Afghanistan: US Defense Secretary Panetta had talks with Afghan President Hamid Karzai at the Pentagon on Thursday. Panetta told the media the two countries were “at the last chapter” in their effort to rebuild Afghanistan’s institutions and security. Panetta said, “We’ve come a long way towards a shared goal of establishing a nation that you and we can be proud of, one that never again becomes a safe haven for terrorism.”
Comment: Panetta was playing to the gallery… or the mainstream American media. The situation in Afghanistan is not so rosy that anyone should be proud or thumping his or her chest or doing a victory lap.

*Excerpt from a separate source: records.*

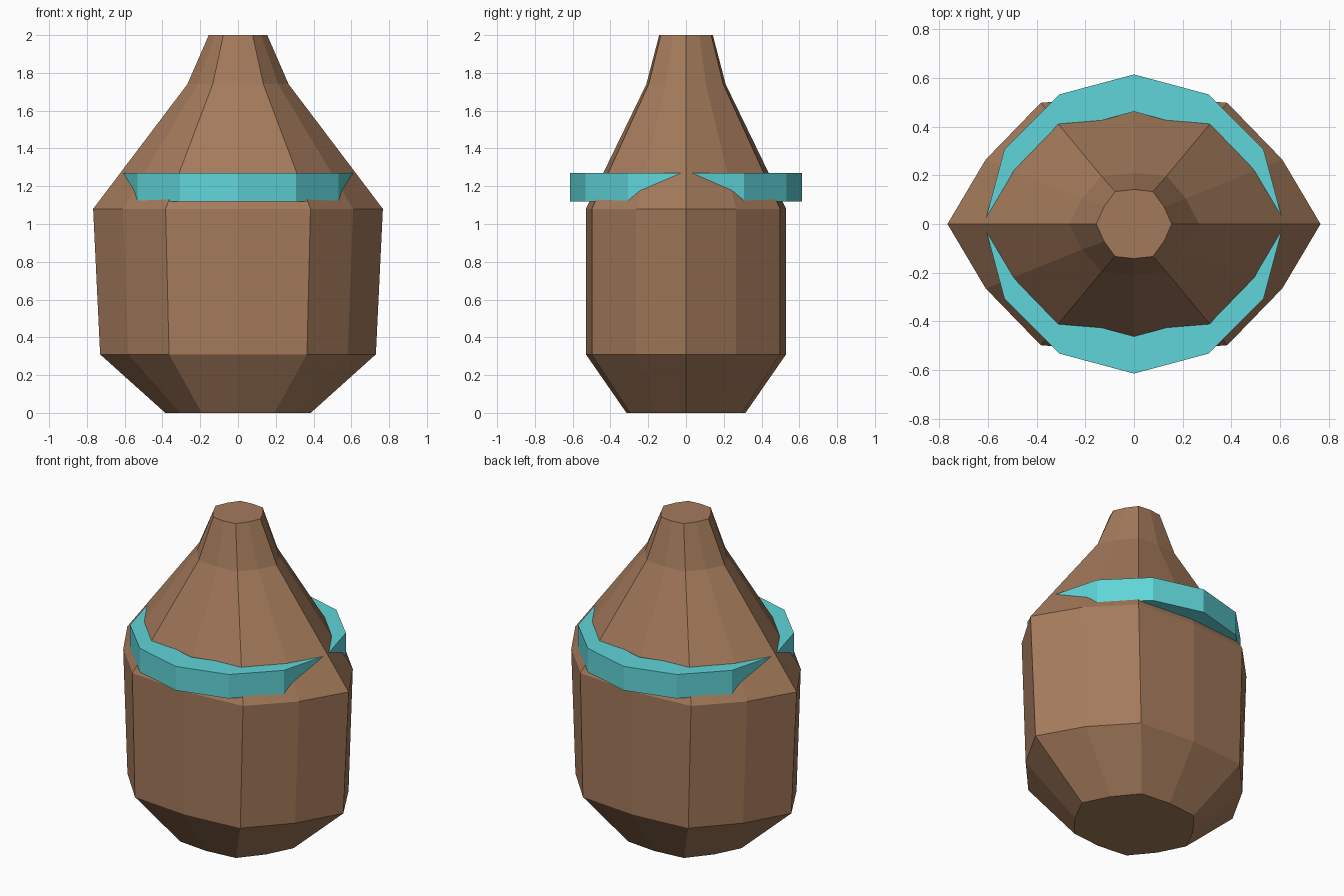
import bpy
import math

cube = bpy.data.objects.get("Cube")
if cube:
    bpy.data.objects.remove(cube, do_unlink=True)


def material(name, color):
    mat = bpy.data.materials.new(name)
    mat.use_nodes = True
    mat.diffuse_color = (*color, 1)
    mat.node_tree.nodes["Principled BSDF"].inputs["Base Color"].default_value = (*color, 1)
    return mat


def add_object(name, verts, faces, mat):
    mesh = bpy.data.meshes.new(name)
    mesh.from_pydata(verts, [], faces)
    mesh.materials.append(mat)
    mesh.update()
    obj = bpy.data.objects.new(name, mesh)
    bpy.context.collection.objects.link(obj)
    return obj


def bridge(a, b, n):
    """Quads joining two rings of n vertices that start at a and b."""
    return [(a + i, a + (i + 1) % n, b + (i + 1) % n, b + i) for i in range(n)]


SIDES = 12
brown = material("warm brown", (0.37, 0.195, 0.105))
teal = material("teal", (0.117, 0.665, 0.69))

# Body: a rounded hexagon section lofted through five heights
quarter = [(1, 0), (0.795, 0.5), (0.5, 0.94), (0, 1)]
half = quarter + [(-x, y) for x, y in quarter[-2::-1]]
section = half + [(x, -y) for x, y in half[-2:0:-1]]
levels = [  # height, half width, half depth
    (0, 0.385, 0.315),
    (0.31, 0.73, 0.53),
    (1.08, 0.767, 0.53),
    (1.74, 0.268, 0.21),
    (2, 0.155, 0.142),
]
verts = [(x * w, y * d, z) for z, w, d in levels for x, y in section]
faces = [tuple(reversed(range(SIDES)))]
for k in range(len(levels) - 1):
    faces += bridge(k * SIDES, (k + 1) * SIDES, SIDES)
top = (len(levels) - 1) * SIDES
faces.append(tuple(range(top, top + SIDES)))
add_object("bottle_body", verts, faces, brown)

# Band: a flat twelve-sided ring that sinks into the body at both sides
profile = [(0.615, 1.12), (0.615, 1.27), (0.462, 1.27), (0.462, 1.12)]
verts = [
    (r * math.cos(math.tau * i / SIDES), r * math.sin(math.tau * i / SIDES), z)
    for r, z in profile
    for i in range(SIDES)
]
faces = []
for k in range(4):
    faces += bridge(k * SIDES, (k + 1) % 4 * SIDES, SIDES)
add_object("shoulder_band", verts, faces, teal)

A NightWatch special analysis of the fighting in the month of November 2012 indicates Taliban or anti-government fighting units are present and occasionally active in 33 of 34 provinces of Afghanistan. The fire fights and roadside bombings occurred in 142 of just over 400 districts in Afghanistan.
The number and frequency of security incidents are very much lower than in 2011. So are casualties because most come from roadside bombs – IEDs. On the other hand, the anti-government fighters continue to demonstrate they are present in nearly every province.
Prior to 2011, the Taliban were trying to expand beyond the 12 or 13 provinces of the Pashtun south and east. During 2011 they succeeded in expanding into the north and west.
The Germans reported no combat casualties in Konduz Province in far northern Afghanistan in 2012. The Republic of Korea also reported no combat casualties for its forces in Parwan Province, north of Kabul, in 2012. Both transferred security to Afghan forces last year. The fighting data, on the other hand, indicate the Taliban were active in both provinces, but against the Afghan forces. Afghan Army casualties in 2012 were higher than for any prior year. Afghan police casualties remained high, as usual.
The data in 2012 shows the anti-government fighters remain a nationwide threat, even after the US surge. The reduced level of serious security incidents is ambiguous because the Taliban strategy has been to minimize direct fire fights, wait for the enemy to depart, and retake the land after the enemy leaves.
The most obvious inference is that the Taliban are facilitating the departure of the NATO and allied forces by avoiding direct fire fights, while showing they are not defeated. That and a more cautious program of NATO and Western military activity to minimize casualties in anticipation of departure account for an improvement in daily fighting.
The security situation is in transition and neither side is risking manpower, pending the departure of major Western and Allied combat forces in the next year.
Phi Beta Iota: What price integrity?